Top of Material to process

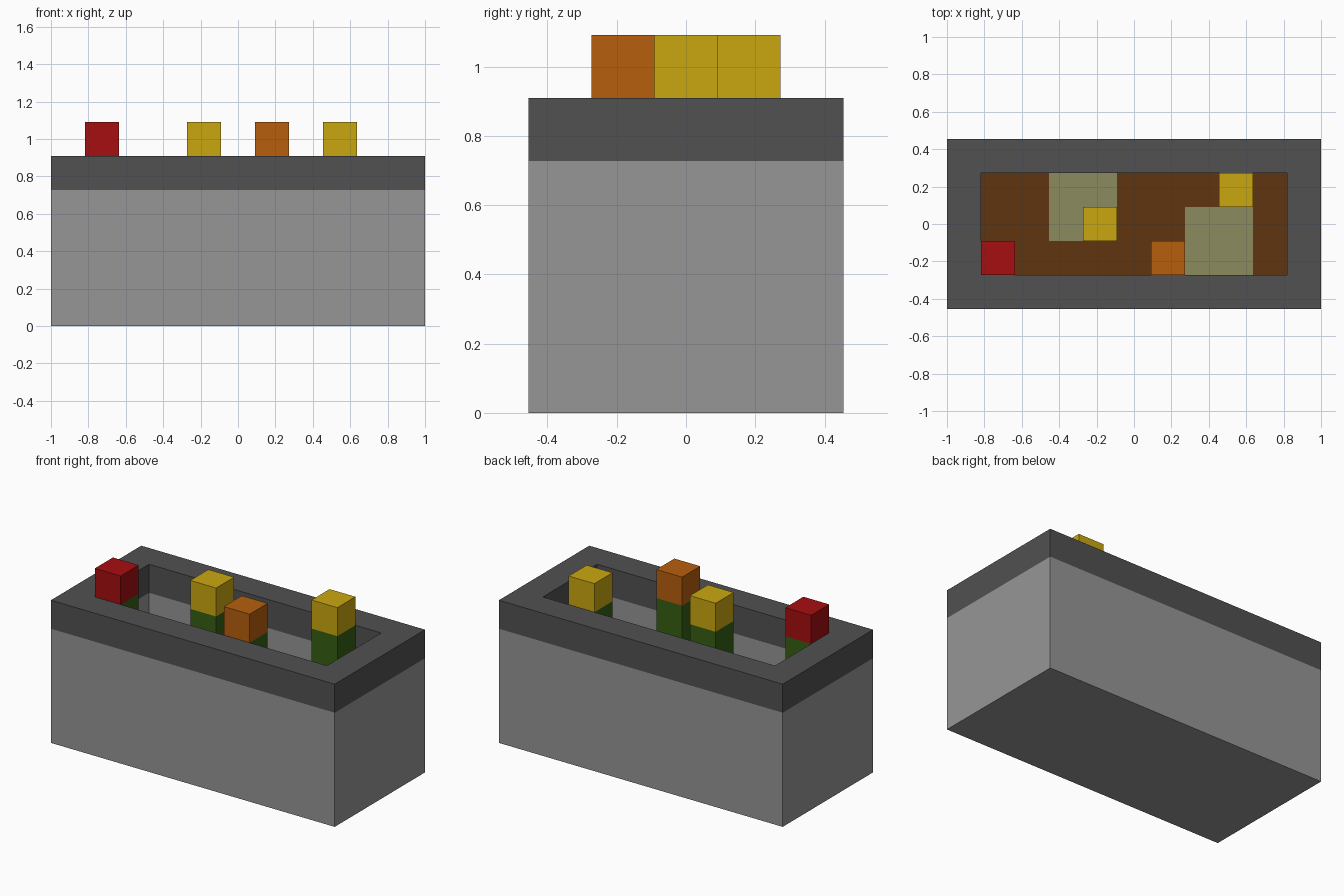
import bpy
import bmesh

if "Cube" in bpy.data.objects:
    bpy.data.objects.remove(bpy.data.objects["Cube"], do_unlink=True)

U = 2 / 11           # size of one block
SOIL, BAND, TOP = 3, 4, 5   # heights in blocks


def material(name, hex_code):
    srgb = [int(hex_code[i:i + 2], 16) / 255 for i in (0, 2, 4)]
    rgba = [c / 12.92 if c < 0.04 else ((c + 0.055) / 1.055) ** 2.4 for c in srgb] + [1]
    mat = bpy.data.materials.new(name)
    mat.diffuse_color = rgba
    mat.use_nodes = True
    mat.node_tree.nodes["Principled BSDF"].inputs["Base Color"].default_value = rgba
    return mat


STONE = material("light grey stone", "969696")
RIM = material("dark grey rim", "515151")
EARTH = material("brown soil", "60350F")
PATCH = material("olive patch", "8B8B60")
STEM = material("green stem", "355F13")
YELLOW = material("yellow petals", "CAA710")
ORANGE = material("orange petals", "B75F0E")
RED = material("red petals", "A60E10")


def finish(name, bm, mats):
    bmesh.ops.remove_doubles(bm, verts=bm.verts, dist=0.0001)
    bmesh.ops.scale(bm, vec=(U, U, U), verts=bm.verts)
    mesh = bpy.data.meshes.new(name)
    bm.to_mesh(mesh)
    bm.free()
    for mat in mats:
        mesh.materials.append(mat)
    obj = bpy.data.objects.new(name, mesh)
    bpy.context.collection.objects.link(obj)
    return obj


def ring(bm, hx, hy, z, cx=0, cy=0):
    corners = ((-1, -1), (1, -1), (1, 1), (-1, 1))
    return [bm.verts.new((cx + sx * hx, cy + sy * hy, z)) for sx, sy in corners]


def bridge(bm, low, high, index=0):
    for i in range(4):
        j = (i + 1) % 4
        bm.faces.new((low[i], low[j], high[j], high[i])).material_index = index


# Planter box: one rectangular section running up the outside and down the inside
bm = bmesh.new()
section = [(5.5, 2.5, 0), (5.5, 2.5, BAND), (5.5, 2.5, TOP),
           (4.5, 1.5, TOP), (4.5, 1.5, BAND), (4.5, 1.5, SOIL)]
rings = [ring(bm, *s) for s in section]
for k, index in enumerate((0, 1, 1, 1, 0)):
    bridge(bm, rings[k], rings[k + 1], index)
bm.faces.new(rings[0][::-1])
finish("planter_box", bm, [STONE, RIM])

# Flowers: grid cell and petal colour
flowers = {"red_flower": (-4, -1, RED), "middle_yellow_flower": (-1, 0, YELLOW),
           "orange_flower": (1, -1, ORANGE), "back_yellow_flower": (3, 1, YELLOW)}
for name, (x, y, petals) in flowers.items():
    bm = bmesh.new()
    base, neck, crown = (ring(bm, 0.5, 0.5, z, x, y) for z in (SOIL, TOP, TOP + 1))
    bridge(bm, base, neck, 0)
    bridge(bm, neck, crown, 1)
    bm.faces.new(crown).material_index = 1
    finish(name, bm, [STEM, petals])

# Soil bed: square cells, with two olive patches of two by two
bm = bmesh.new()
for x in range(-4, 5):
    for y in range(-1, 2):
        cell = bm.faces.new(ring(bm, 0.5, 0.5, SOIL, x, y))
        left_patch = x in (2, 3) and y <= 0
        right_patch = x in (-2, -1) and y >= 0
        cell.material_index = int(left_patch or right_patch)
finish("soil_bed", bm, [EARTH, PATCH])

Bottom of Material to process

## Goal of the exercise
Output the records above verbatim. Pictures stay out.

## Response for this exercise
import bpy
import bmesh

if "Cube" in bpy.data.objects:
    bpy.data.objects.remove(bpy.data.objects["Cube"], do_unlink=True)

U = 2 / 11           # size of one block
SOIL, BAND, TOP = 3, 4, 5   # heights in blocks


def material(name, hex_code):
    srgb = [int(hex_code[i:i + 2], 16) / 255 for i in (0, 2, 4)]
    rgba = [c / 12.92 if c < 0.04 else ((c + 0.055) / 1.055) ** 2.4 for c in srgb] + [1]
    mat = bpy.data.materials.new(name)
    mat.diffuse_color = rgba
    mat.use_nodes = True
    mat.node_tree.nodes["Principled BSDF"].inputs["Base Color"].default_value = rgba
    return mat


STONE = material("light grey stone", "969696")
RIM = material("dark grey rim", "515151")
EARTH = material("brown soil", "60350F")
PATCH = material("olive patch", "8B8B60")
STEM = material("green stem", "355F13")
YELLOW = material("yellow petals", "CAA710")
ORANGE = material("orange petals", "B75F0E")
RED = material("red petals", "A60E10")


def finish(name, bm, mats):
    bmesh.ops.remove_doubles(bm, verts=bm.verts, dist=0.0001)
    bmesh.ops.scale(bm, vec=(U, U, U), verts=bm.verts)
    mesh = bpy.data.meshes.new(name)
    bm.to_mesh(mesh)
    bm.free()
    for mat in mats:
        mesh.materials.append(mat)
    obj = bpy.data.objects.new(name, mesh)
    bpy.context.collection.objects.link(obj)
    return obj


def ring(bm, hx, hy, z, cx=0, cy=0):
    corners = ((-1, -1), (1, -1), (1, 1), (-1, 1))
    return [bm.verts.new((cx + sx * hx, cy + sy * hy, z)) for sx, sy in corners]


def bridge(bm, low, high, index=0):
    for i in range(4):
        j = (i + 1) % 4
        bm.faces.new((low[i], low[j], high[j], high[i])).material_index = index


# Planter box: one rectangular section running up the outside and down the inside
bm = bmesh.new()
section = [(5.5, 2.5, 0), (5.5, 2.5, BAND), (5.5, 2.5, TOP),
           (4.5, 1.5, TOP), (4.5, 1.5, BAND), (4.5, 1.5, SOIL)]
rings = [ring(bm, *s) for s in section]
for k, index in enumerate((0, 1, 1, 1, 0)):
    bridge(bm, rings[k], rings[k + 1], index)
bm.faces.new(rings[0][::-1])
finish("planter_box", bm, [STONE, RIM])

# Flowers: grid cell and petal colour
flowers = {"red_flower": (-4, -1, RED), "middle_yellow_flower": (-1, 0, YELLOW),
           "orange_flower": (1, -1, ORANGE), "back_yellow_flower": (3, 1, YELLOW)}
for name, (x, y, petals) in flowers.items():
    bm = bmesh.new()
    base, neck, crown = (ring(bm, 0.5, 0.5, z, x, y) for z in (SOIL, TOP, TOP + 1))
    bridge(bm, base, neck, 0)
    bridge(bm, neck, crown, 1)
    bm.faces.new(crown).material_index = 1
    finish(name, bm, [STEM, petals])

# Soil bed: square cells, with two olive patches of two by two
bm = bmesh.new()
for x in range(-4, 5):
    for y in range(-1, 2):
        cell = bm.faces.new(ring(bm, 0.5, 0.5, SOIL, x, y))
        left_patch = x in (2, 3) and y <= 0
        right_patch = x in (-2, -1) and y >= 0
        cell.material_index = int(left_patch or right_patch)
finish("soil_bed", bm, [EARTH, PATCH])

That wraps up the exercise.